Libertard Gov. Of IL Signs Internet Sales Tax Law. Web Business Owners Set to Flee IL

Discussion in 'Politics & Religion' started by rc8222, Mar 10, 2011.

  1. rc8222

    rc8222

  2. 377OHMS

    377OHMS

    That sucks. I suppose california is next.

    We have 10.25% sales tax here so I buy a few things online.

    The politicians just can't keep their hands off the internet.
     
  3. Ricter

    Ricter

    And yet, he's smarter than you!

    '"But Quinn, a Democrat, described the law as necessary to put the state’s “main street businesses” on “a level playing field” with online retailers and to protect main street jobs. In a statement issued by Quinn’s office, David Vite, president of the Illinois Retail Merchants Association praised the law as a matter of “fairness for retailers, fairness for the economy but most importantly, fairness for taxpayers.”'
     
  4. Business owners SHOULD flee the state.

    This is exactly what the Founders envisioned with State Sovereign rights. If one state abuses you, you're free to move to another.
     
  5. bone

    bone ET Sponsor

    Well, Illinois is just a utopian nirvana for progressive Democrats.
    The entire government apparatus in Illinois has been completely dominated by the Democratic party.

    Illinois chose to address the 'revenue shortfall' by sharply raising taxes on individuals and corporations. Why? Because Illinois wants to protect Middle Class Americans and provide services and opportunities for those that need it the most.

    As you can see, when the Democratic party has complete autonomy and authority at every level of government for decades on end, the public schools are superior and everyone is very happy. No crime, no drugs, no murder rate, all kinds of economic opportunity. Just a beautiful place. We got the Olympics here. Everyone is thrilled and happy. Businesses are waiting in line to relocated here - the Illinois Secretary of State actually ran out of number combinations for new LLC registrations. People are building retirement homes here. Everybody is looking for office space and residential space in Chicago. The procession of moving vans from the Sunbelt 'right-to-work' states winding into Illinois is amazing. Sears has sold out of snowblowers for the new Southern immigrants.
     
  6. pspr
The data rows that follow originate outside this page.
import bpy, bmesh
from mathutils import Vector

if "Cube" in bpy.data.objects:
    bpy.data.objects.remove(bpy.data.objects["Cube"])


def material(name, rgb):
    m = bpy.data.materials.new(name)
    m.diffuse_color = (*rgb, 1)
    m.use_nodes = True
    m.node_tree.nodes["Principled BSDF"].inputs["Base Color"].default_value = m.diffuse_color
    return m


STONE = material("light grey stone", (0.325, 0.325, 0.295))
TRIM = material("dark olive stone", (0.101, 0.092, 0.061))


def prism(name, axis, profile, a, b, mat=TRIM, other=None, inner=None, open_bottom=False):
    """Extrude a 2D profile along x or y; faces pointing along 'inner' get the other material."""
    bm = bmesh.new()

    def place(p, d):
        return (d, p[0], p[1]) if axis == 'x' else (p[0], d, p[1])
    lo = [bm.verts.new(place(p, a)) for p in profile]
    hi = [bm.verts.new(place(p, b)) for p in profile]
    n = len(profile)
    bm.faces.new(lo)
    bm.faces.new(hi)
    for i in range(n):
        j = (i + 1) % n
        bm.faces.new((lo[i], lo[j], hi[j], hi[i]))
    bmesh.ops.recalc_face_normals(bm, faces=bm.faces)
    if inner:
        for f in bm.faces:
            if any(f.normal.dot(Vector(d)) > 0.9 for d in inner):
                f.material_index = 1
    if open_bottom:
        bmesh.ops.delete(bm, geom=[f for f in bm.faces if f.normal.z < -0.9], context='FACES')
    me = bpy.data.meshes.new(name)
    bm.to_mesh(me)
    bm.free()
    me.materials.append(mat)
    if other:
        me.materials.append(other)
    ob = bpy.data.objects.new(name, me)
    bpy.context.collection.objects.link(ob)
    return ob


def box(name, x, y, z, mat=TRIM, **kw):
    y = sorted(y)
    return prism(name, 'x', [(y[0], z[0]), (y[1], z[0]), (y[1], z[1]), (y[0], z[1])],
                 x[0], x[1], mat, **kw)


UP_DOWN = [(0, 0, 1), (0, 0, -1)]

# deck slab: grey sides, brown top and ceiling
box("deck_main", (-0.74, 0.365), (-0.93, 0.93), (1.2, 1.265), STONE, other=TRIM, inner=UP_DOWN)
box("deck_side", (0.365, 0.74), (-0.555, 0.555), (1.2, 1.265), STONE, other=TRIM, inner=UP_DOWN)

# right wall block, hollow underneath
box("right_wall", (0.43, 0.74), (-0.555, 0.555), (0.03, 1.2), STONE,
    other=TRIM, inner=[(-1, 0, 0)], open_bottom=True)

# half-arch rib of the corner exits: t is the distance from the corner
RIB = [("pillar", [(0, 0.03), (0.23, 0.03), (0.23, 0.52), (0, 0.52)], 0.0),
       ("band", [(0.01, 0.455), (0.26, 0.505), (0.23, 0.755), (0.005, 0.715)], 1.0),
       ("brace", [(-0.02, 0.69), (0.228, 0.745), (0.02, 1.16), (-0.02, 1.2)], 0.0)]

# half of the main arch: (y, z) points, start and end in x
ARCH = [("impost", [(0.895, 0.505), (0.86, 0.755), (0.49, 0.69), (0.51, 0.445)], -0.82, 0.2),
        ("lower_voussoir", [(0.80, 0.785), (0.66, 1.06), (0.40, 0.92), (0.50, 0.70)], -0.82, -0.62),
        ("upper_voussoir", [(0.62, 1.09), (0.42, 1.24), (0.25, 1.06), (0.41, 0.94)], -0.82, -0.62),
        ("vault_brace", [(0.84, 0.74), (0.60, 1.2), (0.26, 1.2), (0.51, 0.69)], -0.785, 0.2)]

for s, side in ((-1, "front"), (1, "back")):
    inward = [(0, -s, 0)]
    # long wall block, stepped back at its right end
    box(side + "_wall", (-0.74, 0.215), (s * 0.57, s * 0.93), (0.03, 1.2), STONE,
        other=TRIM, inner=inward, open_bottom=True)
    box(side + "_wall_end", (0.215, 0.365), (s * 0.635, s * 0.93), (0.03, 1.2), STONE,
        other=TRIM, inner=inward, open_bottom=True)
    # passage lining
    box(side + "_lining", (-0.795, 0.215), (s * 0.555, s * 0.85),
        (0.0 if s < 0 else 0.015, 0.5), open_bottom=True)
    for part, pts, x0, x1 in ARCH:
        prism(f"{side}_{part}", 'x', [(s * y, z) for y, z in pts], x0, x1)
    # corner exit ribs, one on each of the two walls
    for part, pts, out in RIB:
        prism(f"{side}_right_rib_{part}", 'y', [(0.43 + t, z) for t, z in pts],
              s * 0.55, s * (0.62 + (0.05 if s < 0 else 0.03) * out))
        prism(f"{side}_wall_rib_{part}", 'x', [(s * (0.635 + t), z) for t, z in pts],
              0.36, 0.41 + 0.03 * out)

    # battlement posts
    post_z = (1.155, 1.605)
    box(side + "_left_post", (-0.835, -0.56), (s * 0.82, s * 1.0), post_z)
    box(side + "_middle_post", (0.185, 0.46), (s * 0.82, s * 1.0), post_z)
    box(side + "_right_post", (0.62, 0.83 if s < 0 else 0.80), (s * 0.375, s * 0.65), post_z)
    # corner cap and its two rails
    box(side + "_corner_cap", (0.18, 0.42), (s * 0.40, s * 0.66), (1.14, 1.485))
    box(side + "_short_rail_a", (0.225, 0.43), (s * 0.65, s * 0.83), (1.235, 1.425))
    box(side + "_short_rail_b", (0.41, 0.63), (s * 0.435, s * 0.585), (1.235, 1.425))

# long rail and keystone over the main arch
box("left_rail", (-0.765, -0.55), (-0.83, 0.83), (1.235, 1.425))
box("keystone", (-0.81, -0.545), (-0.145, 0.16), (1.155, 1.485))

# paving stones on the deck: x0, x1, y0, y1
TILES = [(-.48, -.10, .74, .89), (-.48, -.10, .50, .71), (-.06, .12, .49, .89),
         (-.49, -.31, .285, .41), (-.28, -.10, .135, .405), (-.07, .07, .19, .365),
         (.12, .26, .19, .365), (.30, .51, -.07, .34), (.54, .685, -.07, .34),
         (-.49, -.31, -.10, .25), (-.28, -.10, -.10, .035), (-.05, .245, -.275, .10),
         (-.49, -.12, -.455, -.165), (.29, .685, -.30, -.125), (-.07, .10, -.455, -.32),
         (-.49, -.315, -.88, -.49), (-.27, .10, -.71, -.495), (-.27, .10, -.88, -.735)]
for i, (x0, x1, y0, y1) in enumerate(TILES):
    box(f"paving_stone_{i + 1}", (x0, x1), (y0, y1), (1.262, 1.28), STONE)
    pspr

    I've run online businesses and see the problem from the online retailer, the states and the brick and mortar retailer. Most states need sales tax revenue to survive. When Internet sales were small it didn't affect them much. But, as Internet retail sales have grown and continue to grow the states living off sales taxes are losing tons of revenue.

    Each state requiring any online retailer to get a sales tax license and meet reporting/payment requirements if they have a presence in the state isn't going to work in the long run because the smaller retailer with nationwide affiliates can not afford to get licenses and meet reporting requirements for every state. But, in the short term the states see this as the only way to get the ball rolling.

    Eventually, when the licensing/reporting becomes so great that only big companies can start and maintain a retail Internet presence, the Federal government will have to step in and create a universal Internet sales tax that will be centrally implemented and shared with the states. Online retailers will only have to register at one place and collect the same sales tax from everyone they sell to in the U.S.

    I don't see any way this is not going to eventually happen unless states abolish sales taxes and use some other means of collecting the equivalent amount of taxes.
     
  7. bone

    bone ET Sponsor

    Like any good well-oiled progressive wealth redistribution machine, Illinois only approaches the budget from the revenue aspect and not the spending aspect. Illinois legislatures never met a tax they didn't like, and spending far more money than they take in doesn't seem to be a pressing issue when your political machine is the functional equivalent of the Soviet politburo in the 1970's.